The U.S. Department of Justice (DOJ) has previously stated that its priority is not focused on prosecuting individuals who are in strict compliance with state laws, but on individuals presenting a threat to public safety, such as those supplying cannabis to minors, driving under the influence, etc.[1] This policy is thrown into a doubt with the Trump administration freeing prosecutors to more aggressively enforce federal law and rescinding prior federal guidance on marijuana enforcement. On January 4, 2018, U.S. Attorney General Jeff Sessions issued a memorandum in which he called marijuana a dangerous drug and marijuana activities a serious crime.[2] The memorandum was issued to all U.S. Attorneys directing them to enforce the Controlled Substances Act. Despite this memorandum, it is unlikely that healthcare providers will be the primary target of heightened enforcement.

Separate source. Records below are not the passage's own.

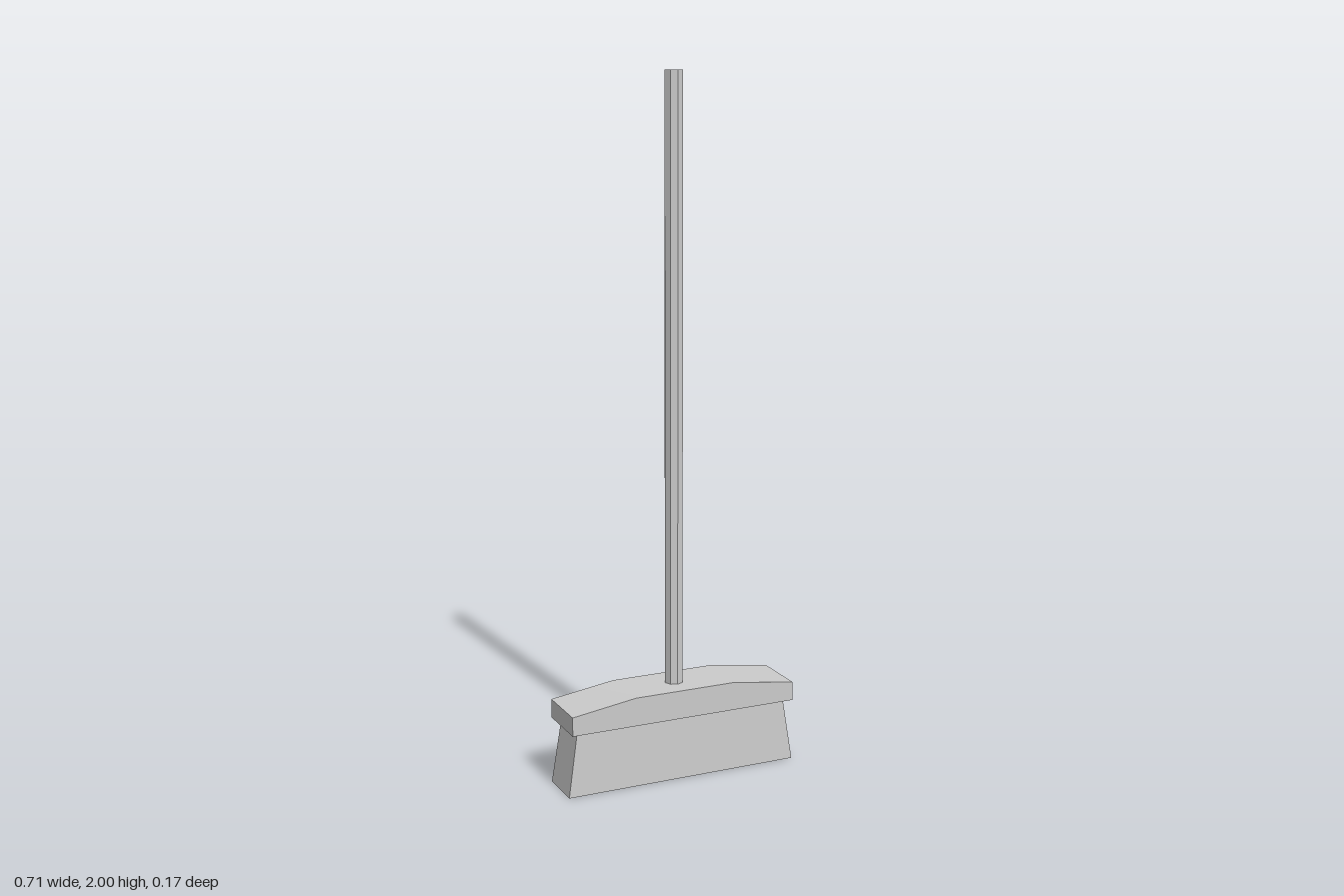
import * as THREE from 'three';
import { toCreasedNormals } from 'three/addons/utils/BufferGeometryUtils.js';

export function createModel() {
  const model = new THREE.Group();
  model.name = 'broom';
  const smooth = new THREE.MeshStandardMaterial({ color: 0xcccccc });
  const faceted = new THREE.MeshStandardMaterial({ color: 0xcccccc, flatShading: true });

  const add = (name, geometry, material) => {
    const mesh = new THREE.Mesh(geometry, material);
    mesh.name = name;
    model.add(mesh);
    return mesh;
  };

  // Eight-sided handle, set slightly into the head
  const handleBottom = 0.25, handleTop = 2;
  add('handle', new THREE.CylinderGeometry(0.027, 0.027, handleTop - handleBottom, 8), faceted)
    .position.y = (handleBottom + handleTop) / 2;

  // Head block: flat in the middle, sloping down towards both ends
  const headDepth = 0.165;
  const profile = new THREE.Shape([
    [-0.347, 0.187], [0.347, 0.187], [0.347, 0.242],
    [0.155, 0.27], [-0.155, 0.27], [-0.347, 0.242],
  ].map(([x, y]) => new THREE.Vector2(x, y)));
  const head = new THREE.ExtrudeGeometry(profile, { depth: headDepth, bevelEnabled: false });
  head.translate(0, 0, -headDepth / 2);
  add('headBlock', toCreasedNormals(head, 0.4), smooth);

  // Bristle block, flaring out towards the floor
  const height = 0.19;
  const bristles = new THREE.BoxGeometry(2, height, 2);
  bristles.translate(0, height / 2, 0);
  const p = bristles.attributes.position;
  for (let i = 0; i < p.count; i++) {
    const top = p.getY(i) > height / 2;
    p.setX(i, p.getX(i) * (top ? 0.325 : 0.354));
    p.setZ(i, p.getZ(i) * (top ? 0.061 : 0.068));
  }
  bristles.computeVertexNormals();
  add('bristles', bristles, faceted);

  return model;
}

Rather, enforcement actions are likely to focus on interstate cannabis transporters.[3]

In addition, since 2015, Congress has been enacting a medical cannabis rider (Sec. 538) prohibiting the use of federal funds in prosecuting individuals in compliance with state marijuana laws. For example, a case brought under Sec. 538 in a California District Court, U.S. of Am. v. Marin All. for Med. Marijuana, held that as long as Sec. 538 is in place, the DOJ can enforce federal controlled substances laws only against individuals and businesses if they are not in compliance with California law.[4]

In light of the Session’s memorandum, the rider (also knowns as the Rohrabacher-Blumenauer amendment) was the only federal law in the way of a potential enforcement of CSA on state-compliance marijuana and marijuana related businesses. On January 19, 2018, the rider expired and was not renewed. Does that mean federal prosecutors will go after state compliant businesses and healthcare providers working with or recommending medical marijuana? It’s not likely. First, federal prosecutors simply would not have enough law enforcement personnel to carry out the prosecutions.  In addition, several groups are working to bring the amendment back during the next budget hearings, such as:

  • Congresswoman Barbara Lee proposing “States’ Medical Marijuana Property Rights Protection Act” (HR 331)

  • Rep. Jared Polis’ bill “Regulate Marijuana Like Alcohol Act” (HR 1841),

  • Blumenauer’s bill “Marijuana Revenue and Regulation Act” (HR 1823); and “Safe and Fair Enforcement Banking Act (SAFE) of 2017” (HR 2215).

[1] U.S. Dep’t of Justice, Office of the Deputy Attorney General, Memorandum for Selected United States Attorneys: Investigations and Prosecutions in States Authorizing the Medical Use of Marijuana 1–2 (2009), a.k.a. Ogden Memo and 2013 Cole Memorandum announcing that the DOJ will not prioritize the enforcement of federal marijuana laws in states with their own robust marijuana regulations and specified eight federal enforcement priorities in enforcement.

[2] U.S. Dep’t of Justice, Office of the Deputy Attorney General, Memorandum for All United States Attorneys: Marijuana Enforcement

[3] Interview with Sessions 

[4] U.S. of Am. v. Marin All. for Med. Marijuana, 139 F. Supp. 3d 1039, 1040 (N.D. Cal. 2015), appeal dismissed (Apr. 12, 2016)